Image by Simon Greenwood


Study species: mountain bongo

The mountain bongo is a critically endangered antelope, with only four small, isolated populations resident in Kenya comprising est. <50 individuals per population (Elkan & Smith, 2013; Mountain Bongo Surveillance Project, 2015). The development of a global metapopulation management plan for the species has been named a key conservation target by the Kenya Wildlife Service. The low genetic diversity of the in situ populations may be augmented through translocation from ex situ populations. To avoid potential outbreeding depression, however, it is important to understand the current population status and historic population structure of the species. Increasing our knowledge of historic population structure and current population status would satisfy Target 2.3.2 of the Kenya Wildlife Service's action plan for the species ('Identify genetically viable populations of mountain bongo which are as representative as possible of historic populations'; Kenya Wildlife Service, 2019) and is vital to the creation of viable, self-sustaining populations into the future.



Surveying the public, policymakers and conservation professionals

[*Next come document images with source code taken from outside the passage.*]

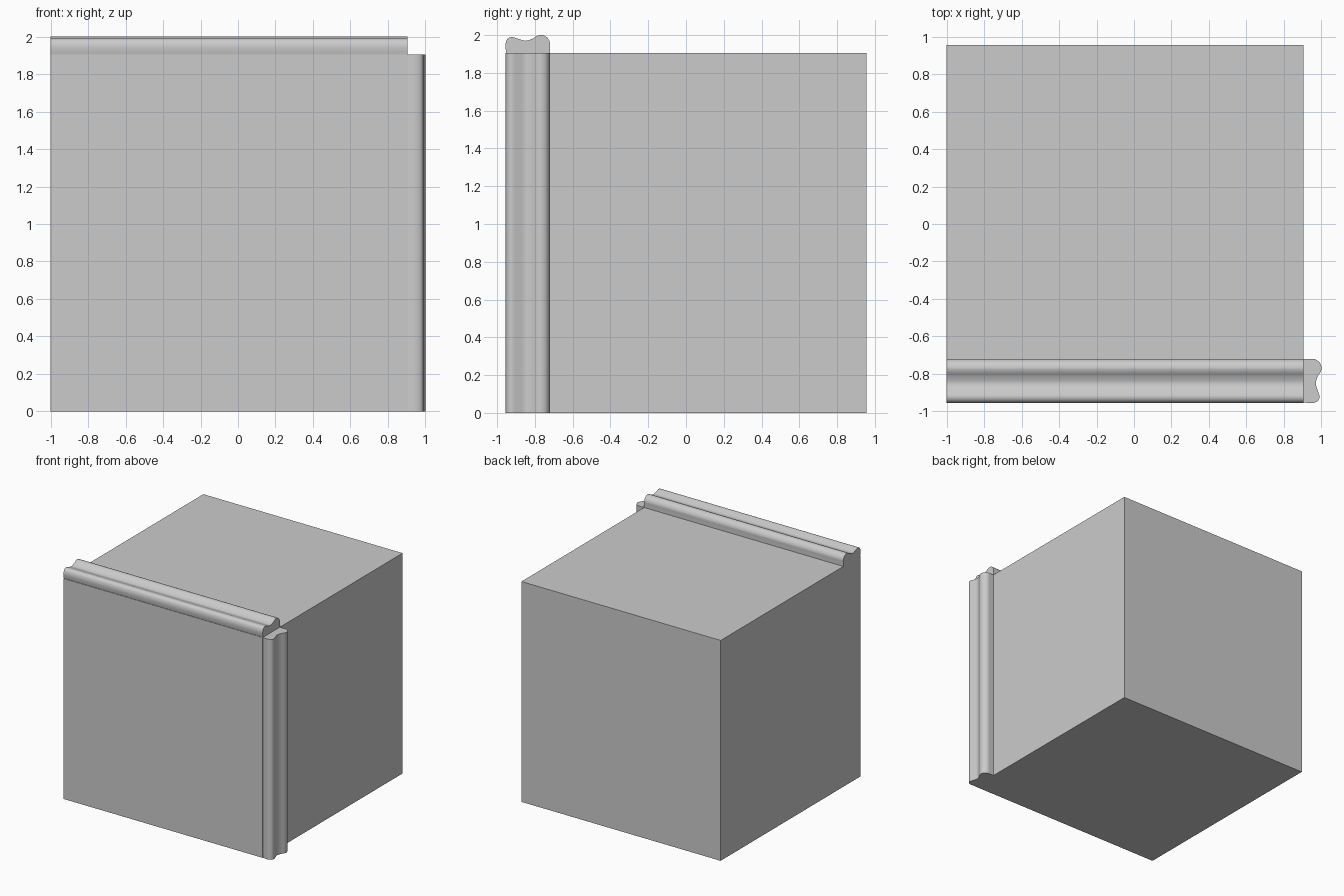
import bpy, bmesh, math
from mathutils import Vector

if "Cube" in bpy.data.objects:
    bpy.data.objects.remove(bpy.data.objects["Cube"])

# Overall sizes: cube corner sits at x = 0.905, z = 1.905
X0, X1, Y, TOP = -1.0, 0.905, 0.955, 1.905

# Moulding cross-section: (distance back from the front face, height off the wall)
KNOTS = [(0.004, 0.0), (0.0, 0.025), (0.0, 0.05), (0.010, 0.075), (0.034, 0.085),
         (0.068, 0.075), (0.105, 0.065), (0.140, 0.075), (0.170, 0.092),
         (0.193, 0.095), (0.218, 0.084), (0.234, 0.058), (0.235, 0.030), (0.235, 0.0)]


def smooth_profile(knots, steps=4):
    """Catmull-Rom curve through the knots."""
    p = [Vector(k) for k in [knots[0]] + knots + [knots[-1]]]
    out = []
    for a, b, c, d in zip(p, p[1:], p[2:], p[3:]):
        for i in range(steps):
            t = i / steps
            out.append(0.5 * (2 * b + (c - a) * t + (2 * a - 5 * b + 4 * c - d) * t * t
                              + (3 * b - a - 3 * c + d) * t ** 3))
    return out + [p[-1]]


def add_object(name, bm):
    bmesh.ops.recalc_face_normals(bm, faces=bm.faces)
    mesh = bpy.data.meshes.new(name)
    bm.to_mesh(mesh)
    bm.free()
    ob = bpy.data.objects.new(name, mesh)
    bpy.context.collection.objects.link(ob)
    return ob


def moulding(name, place, length):
    """Sweep the section along a wall edge; place(u, h, s) gives the 3D point."""
    bm = bmesh.new()
    face = bm.faces.new([bm.verts.new(place(u, h, 0)) for u, h in smooth_profile(KNOTS)])
    move = Vector(place(0, 0, length)) - Vector(place(0, 0, 0))
    ext = bmesh.ops.extrude_face_region(bm, geom=[face], use_keep_orig=True)
    bmesh.ops.translate(bm, vec=move,
                        verts=[g for g in ext["geom"] if isinstance(g, bmesh.types.BMVert)])
    ob = add_object(name, bm)
    bpy.ops.object.select_all(action='DESELECT')
    ob.select_set(True)
    bpy.context.view_layer.objects.active = ob
    bpy.ops.object.shade_smooth_by_angle(angle=math.radians(40))
    return ob


# Main block
bm = bmesh.new()
bmesh.ops.create_cube(bm, size=1)
bmesh.ops.scale(bm, vec=(X1 - X0, 2 * Y, TOP), verts=bm.verts)
bmesh.ops.translate(bm, vec=((X0 + X1) / 2, 0, TOP / 2), verts=bm.verts)
add_object("block", bm)

# Strip along the top front edge
moulding("top_moulding", lambda u, h, s: (X0 + s, -Y + u, TOP + h), X1 - X0)

# Strip up the right front edge
moulding("side_moulding", lambda u, h, s: (X1 + h, -Y + u, s), TOP)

Translocation and reintroduction are strategies commonly employed in conservation action (Brett, 1998; Pinter-Wollman et al, 2009; Massei et al, 2010). A review of the published literature on translocation of African large herbivores shows results that would not necessarily be expected, for example an apparent focus on animals classed as Least Concern and/or that are increasing in population number. How translocation decisions are made and the motivations behind translocation of African herbivores are not always clear. Some translocations are used to solve an immediate problem, such as human wildlife conflict (Massei et al, 2010; Whisson et al, 2012), and others as population management strategies (Craven et al, 1998; Whisson et al, 2012). However, translocations are expensive and culling or contraception has also been used. Decisions to translocation do not appear to be based in IUCN status (Tensen, 2018) and species biases are widely acknowledged. Understanding what people believe to be most important when making decisions on whether to translocate animals (e.g. economic costs, ecological impact) and how we should prioritise species is vital in furthering our knowledge of people's motivations for conservation action. This is especially important when investigating the prevalence of species biases within policymakers and conservation practitioners, and how these biases interact with decisions to undertake translocations.